What this task involves ->
Only one span of the listing below should come back. It runs from the line with "box(name, (-x, x), (y, 0.015), z)" through the line with "rim), ys, (z0, z1))", and each of its lines must be reproduced exactly.

Records for this exercise ->
•••
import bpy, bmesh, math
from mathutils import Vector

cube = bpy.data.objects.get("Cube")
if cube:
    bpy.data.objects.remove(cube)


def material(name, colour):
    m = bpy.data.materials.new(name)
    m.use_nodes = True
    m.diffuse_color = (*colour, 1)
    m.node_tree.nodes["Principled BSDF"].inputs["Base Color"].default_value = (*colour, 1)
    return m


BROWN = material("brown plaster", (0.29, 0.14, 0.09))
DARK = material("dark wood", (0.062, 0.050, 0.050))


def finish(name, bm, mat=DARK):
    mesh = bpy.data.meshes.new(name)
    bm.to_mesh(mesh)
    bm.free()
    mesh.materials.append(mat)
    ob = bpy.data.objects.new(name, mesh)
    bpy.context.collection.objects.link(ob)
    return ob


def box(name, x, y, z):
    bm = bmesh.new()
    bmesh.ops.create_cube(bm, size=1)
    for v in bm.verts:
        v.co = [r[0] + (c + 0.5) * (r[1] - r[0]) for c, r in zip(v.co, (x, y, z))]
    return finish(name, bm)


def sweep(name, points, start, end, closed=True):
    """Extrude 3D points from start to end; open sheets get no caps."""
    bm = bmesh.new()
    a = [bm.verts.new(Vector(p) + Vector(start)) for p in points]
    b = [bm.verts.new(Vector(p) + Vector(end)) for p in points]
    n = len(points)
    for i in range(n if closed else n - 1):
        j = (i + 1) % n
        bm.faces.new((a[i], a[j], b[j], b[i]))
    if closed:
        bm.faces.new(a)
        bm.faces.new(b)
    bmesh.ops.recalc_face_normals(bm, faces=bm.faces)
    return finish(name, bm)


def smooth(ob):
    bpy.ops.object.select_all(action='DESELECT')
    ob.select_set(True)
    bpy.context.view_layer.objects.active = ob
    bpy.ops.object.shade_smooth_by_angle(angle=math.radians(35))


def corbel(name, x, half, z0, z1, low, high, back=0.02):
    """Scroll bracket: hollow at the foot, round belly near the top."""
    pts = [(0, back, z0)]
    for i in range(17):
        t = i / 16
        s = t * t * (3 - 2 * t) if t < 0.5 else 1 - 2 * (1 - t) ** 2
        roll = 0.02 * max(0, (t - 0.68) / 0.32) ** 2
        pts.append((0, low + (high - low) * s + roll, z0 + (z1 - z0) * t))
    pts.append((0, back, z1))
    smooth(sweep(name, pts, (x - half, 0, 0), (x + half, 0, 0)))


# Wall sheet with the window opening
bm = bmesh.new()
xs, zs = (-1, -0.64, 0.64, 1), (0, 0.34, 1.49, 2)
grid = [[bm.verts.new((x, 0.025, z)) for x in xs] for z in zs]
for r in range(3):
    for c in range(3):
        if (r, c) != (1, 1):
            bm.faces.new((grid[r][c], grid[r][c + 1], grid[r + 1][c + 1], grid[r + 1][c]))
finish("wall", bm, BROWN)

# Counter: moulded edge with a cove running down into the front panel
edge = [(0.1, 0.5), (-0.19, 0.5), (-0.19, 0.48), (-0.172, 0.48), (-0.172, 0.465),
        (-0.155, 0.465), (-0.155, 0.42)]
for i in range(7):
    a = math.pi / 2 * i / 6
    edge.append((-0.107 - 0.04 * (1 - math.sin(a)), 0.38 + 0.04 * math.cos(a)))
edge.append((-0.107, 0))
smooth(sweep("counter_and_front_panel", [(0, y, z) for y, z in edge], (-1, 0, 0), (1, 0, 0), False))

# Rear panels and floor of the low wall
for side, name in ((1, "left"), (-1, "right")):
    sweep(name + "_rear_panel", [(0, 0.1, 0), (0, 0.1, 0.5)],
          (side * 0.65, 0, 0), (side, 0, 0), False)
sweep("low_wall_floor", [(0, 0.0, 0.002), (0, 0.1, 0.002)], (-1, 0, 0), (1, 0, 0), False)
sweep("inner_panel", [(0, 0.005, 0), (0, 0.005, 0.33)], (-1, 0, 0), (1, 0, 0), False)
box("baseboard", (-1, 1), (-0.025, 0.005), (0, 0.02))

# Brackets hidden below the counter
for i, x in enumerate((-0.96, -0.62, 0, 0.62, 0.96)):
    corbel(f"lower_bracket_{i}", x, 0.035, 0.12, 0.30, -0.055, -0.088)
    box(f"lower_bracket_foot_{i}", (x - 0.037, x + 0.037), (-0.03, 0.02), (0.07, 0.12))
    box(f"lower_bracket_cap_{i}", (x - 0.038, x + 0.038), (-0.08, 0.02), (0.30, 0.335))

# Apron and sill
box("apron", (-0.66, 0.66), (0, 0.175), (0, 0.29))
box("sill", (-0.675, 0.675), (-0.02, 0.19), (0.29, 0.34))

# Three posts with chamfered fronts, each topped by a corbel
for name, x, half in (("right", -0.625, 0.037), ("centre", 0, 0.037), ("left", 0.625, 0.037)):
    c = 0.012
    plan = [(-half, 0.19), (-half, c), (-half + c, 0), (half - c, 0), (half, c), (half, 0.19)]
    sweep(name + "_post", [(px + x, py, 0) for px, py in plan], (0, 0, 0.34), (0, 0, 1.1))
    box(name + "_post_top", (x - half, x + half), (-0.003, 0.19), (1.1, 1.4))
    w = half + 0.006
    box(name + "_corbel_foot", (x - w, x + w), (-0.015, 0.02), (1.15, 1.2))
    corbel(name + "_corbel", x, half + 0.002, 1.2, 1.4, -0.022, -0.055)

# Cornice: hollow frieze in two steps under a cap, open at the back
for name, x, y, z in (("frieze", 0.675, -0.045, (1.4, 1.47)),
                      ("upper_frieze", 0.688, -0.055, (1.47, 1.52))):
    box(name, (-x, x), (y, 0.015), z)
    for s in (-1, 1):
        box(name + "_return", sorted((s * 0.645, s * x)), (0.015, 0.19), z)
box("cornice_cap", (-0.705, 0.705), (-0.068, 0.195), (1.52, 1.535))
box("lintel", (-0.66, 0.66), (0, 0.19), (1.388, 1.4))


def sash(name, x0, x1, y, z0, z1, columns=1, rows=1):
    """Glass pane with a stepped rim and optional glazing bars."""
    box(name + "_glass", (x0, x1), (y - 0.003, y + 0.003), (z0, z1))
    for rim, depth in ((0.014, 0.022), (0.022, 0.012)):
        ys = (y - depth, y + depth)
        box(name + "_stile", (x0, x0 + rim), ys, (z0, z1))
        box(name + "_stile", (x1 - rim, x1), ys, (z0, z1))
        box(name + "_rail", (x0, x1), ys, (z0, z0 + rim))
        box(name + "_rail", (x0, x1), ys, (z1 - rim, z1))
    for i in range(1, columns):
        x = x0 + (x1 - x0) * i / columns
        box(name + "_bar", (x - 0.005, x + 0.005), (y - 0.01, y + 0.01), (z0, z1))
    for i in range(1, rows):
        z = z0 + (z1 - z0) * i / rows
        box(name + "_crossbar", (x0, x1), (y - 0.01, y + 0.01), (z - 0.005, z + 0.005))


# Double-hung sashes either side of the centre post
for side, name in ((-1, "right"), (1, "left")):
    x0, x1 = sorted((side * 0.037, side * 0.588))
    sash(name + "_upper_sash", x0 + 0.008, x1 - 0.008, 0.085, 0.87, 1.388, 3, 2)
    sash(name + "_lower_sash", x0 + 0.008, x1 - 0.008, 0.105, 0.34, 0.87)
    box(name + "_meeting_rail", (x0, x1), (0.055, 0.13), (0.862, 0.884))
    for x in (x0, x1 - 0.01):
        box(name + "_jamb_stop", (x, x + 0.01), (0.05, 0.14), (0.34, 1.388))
•••
Exercise output ->
    box(name, (-x, x), (y, 0.015), z)
    for s in (-1, 1):
        box(name + "_return", sorted((s * 0.645, s * x)), (0.015, 0.19), z)
box("cornice_cap", (-0.705, 0.705), (-0.068, 0.195), (1.52, 1.535))
box("lintel", (-0.66, 0.66), (0, 0.19), (1.388, 1.4))


def sash(name, x0, x1, y, z0, z1, columns=1, rows=1):
    """Glass pane with a stepped rim and optional glazing bars."""
    box(name + "_glass", (x0, x1), (y - 0.003, y + 0.003), (z0, z1))
    for rim, depth in ((0.014, 0.022), (0.022, 0.012)):
        ys = (y - depth, y + depth)
        box(name + "_stile", (x0, x0 + rim), ys, (z0, z1))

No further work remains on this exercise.